[Stored data]

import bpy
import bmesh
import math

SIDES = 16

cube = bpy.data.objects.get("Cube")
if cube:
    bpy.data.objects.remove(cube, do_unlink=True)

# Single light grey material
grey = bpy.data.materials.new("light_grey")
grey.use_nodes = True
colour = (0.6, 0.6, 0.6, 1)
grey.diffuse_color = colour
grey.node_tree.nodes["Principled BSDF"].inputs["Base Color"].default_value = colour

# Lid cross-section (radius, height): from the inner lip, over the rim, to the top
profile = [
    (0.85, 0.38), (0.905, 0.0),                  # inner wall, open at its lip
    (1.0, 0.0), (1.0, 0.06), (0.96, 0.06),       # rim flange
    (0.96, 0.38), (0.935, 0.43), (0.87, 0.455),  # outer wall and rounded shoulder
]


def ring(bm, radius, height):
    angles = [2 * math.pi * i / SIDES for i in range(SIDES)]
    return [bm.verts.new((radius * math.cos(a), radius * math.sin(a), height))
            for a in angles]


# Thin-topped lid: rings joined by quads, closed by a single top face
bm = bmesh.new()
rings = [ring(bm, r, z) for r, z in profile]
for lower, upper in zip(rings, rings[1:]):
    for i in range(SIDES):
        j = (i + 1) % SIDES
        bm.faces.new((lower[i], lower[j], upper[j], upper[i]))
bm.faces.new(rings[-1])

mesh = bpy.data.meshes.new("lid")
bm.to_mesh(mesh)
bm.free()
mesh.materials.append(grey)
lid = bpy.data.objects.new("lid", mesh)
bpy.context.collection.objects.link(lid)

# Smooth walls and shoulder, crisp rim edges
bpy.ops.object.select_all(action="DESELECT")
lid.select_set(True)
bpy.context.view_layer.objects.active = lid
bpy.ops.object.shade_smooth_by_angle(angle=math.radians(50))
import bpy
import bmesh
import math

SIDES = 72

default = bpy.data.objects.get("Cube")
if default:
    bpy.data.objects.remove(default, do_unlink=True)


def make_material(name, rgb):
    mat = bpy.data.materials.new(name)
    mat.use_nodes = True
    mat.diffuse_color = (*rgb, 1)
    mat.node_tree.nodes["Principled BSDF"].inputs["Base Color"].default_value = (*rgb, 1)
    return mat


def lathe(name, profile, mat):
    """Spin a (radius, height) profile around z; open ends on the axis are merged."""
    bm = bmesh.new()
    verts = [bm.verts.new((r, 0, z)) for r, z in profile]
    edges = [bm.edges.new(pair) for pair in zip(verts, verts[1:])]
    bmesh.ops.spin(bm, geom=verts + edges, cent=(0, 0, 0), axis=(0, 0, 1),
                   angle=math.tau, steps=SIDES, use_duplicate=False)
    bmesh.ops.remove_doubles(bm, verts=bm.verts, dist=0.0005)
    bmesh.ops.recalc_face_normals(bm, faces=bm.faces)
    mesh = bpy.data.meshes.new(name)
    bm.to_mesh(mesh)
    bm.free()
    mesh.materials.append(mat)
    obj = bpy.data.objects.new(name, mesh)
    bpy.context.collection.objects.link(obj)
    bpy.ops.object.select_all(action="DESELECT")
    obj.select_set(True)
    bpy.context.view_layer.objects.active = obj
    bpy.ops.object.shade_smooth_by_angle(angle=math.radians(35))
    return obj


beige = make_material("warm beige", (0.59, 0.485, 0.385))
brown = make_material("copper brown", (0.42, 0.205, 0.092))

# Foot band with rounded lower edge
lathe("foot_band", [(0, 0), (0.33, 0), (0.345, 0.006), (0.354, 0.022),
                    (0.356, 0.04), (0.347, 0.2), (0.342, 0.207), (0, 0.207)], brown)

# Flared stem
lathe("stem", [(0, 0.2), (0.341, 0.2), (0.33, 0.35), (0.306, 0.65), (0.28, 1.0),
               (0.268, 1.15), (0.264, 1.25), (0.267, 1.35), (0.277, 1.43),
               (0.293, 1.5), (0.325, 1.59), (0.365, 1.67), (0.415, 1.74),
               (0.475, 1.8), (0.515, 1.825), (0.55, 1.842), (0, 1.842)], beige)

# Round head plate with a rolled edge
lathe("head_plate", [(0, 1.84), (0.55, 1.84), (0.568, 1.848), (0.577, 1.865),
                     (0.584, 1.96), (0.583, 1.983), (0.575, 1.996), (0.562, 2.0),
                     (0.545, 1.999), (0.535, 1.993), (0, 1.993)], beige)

What the exercise asks: Locate the line with "mat.use_nodes = True" in the entries above; extract it and every line after it, verbatim.

Response area:
    mat.use_nodes = True
    mat.diffuse_color = (*rgb, 1)
    mat.node_tree.nodes["Principled BSDF"].inputs["Base Color"].default_value = (*rgb, 1)
    return mat


def lathe(name, profile, mat):
    """Spin a (radius, height) profile around z; open ends on the axis are merged."""
    bm = bmesh.new()
    verts = [bm.verts.new((r, 0, z)) for r, z in profile]
    edges = [bm.edges.new(pair) for pair in zip(verts, verts[1:])]
    bmesh.ops.spin(bm, geom=verts + edges, cent=(0, 0, 0), axis=(0, 0, 1),
                   angle=math.tau, steps=SIDES, use_duplicate=False)
    bmesh.ops.remove_doubles(bm, verts=bm.verts, dist=0.0005)
    bmesh.ops.recalc_face_normals(bm, faces=bm.faces)
    mesh = bpy.data.meshes.new(name)
    bm.to_mesh(mesh)
    bm.free()
    mesh.materials.append(mat)
    obj = bpy.data.objects.new(name, mesh)
    bpy.context.collection.objects.link(obj)
    bpy.ops.object.select_all(action="DESELECT")
    obj.select_set(True)
    bpy.context.view_layer.objects.active = obj
    bpy.ops.object.shade_smooth_by_angle(angle=math.radians(35))
    return obj


beige = make_material("warm beige", (0.59, 0.485, 0.385))
brown = make_material("copper brown", (0.42, 0.205, 0.092))

# Foot band with rounded lower edge
lathe("foot_band", [(0, 0), (0.33, 0), (0.345, 0.006), (0.354, 0.022),
                    (0.356, 0.04), (0.347, 0.2), (0.342, 0.207), (0, 0.207)], brown)

# Flared stem
lathe("stem", [(0, 0.2), (0.341, 0.2), (0.33, 0.35), (0.306, 0.65), (0.28, 1.0),
               (0.268, 1.15), (0.264, 1.25), (0.267, 1.35), (0.277, 1.43),
               (0.293, 1.5), (0.325, 1.59), (0.365, 1.67), (0.415, 1.74),
               (0.475, 1.8), (0.515, 1.825), (0.55, 1.842), (0, 1.842)], beige)

# Round head plate with a rolled edge
lathe("head_plate", [(0, 1.84), (0.55, 1.84), (0.568, 1.848), (0.577, 1.865),
                     (0.584, 1.96), (0.583, 1.983), (0.575, 1.996), (0.562, 2.0),
                     (0.545, 1.999), (0.535, 1.993), (0, 1.993)], beige)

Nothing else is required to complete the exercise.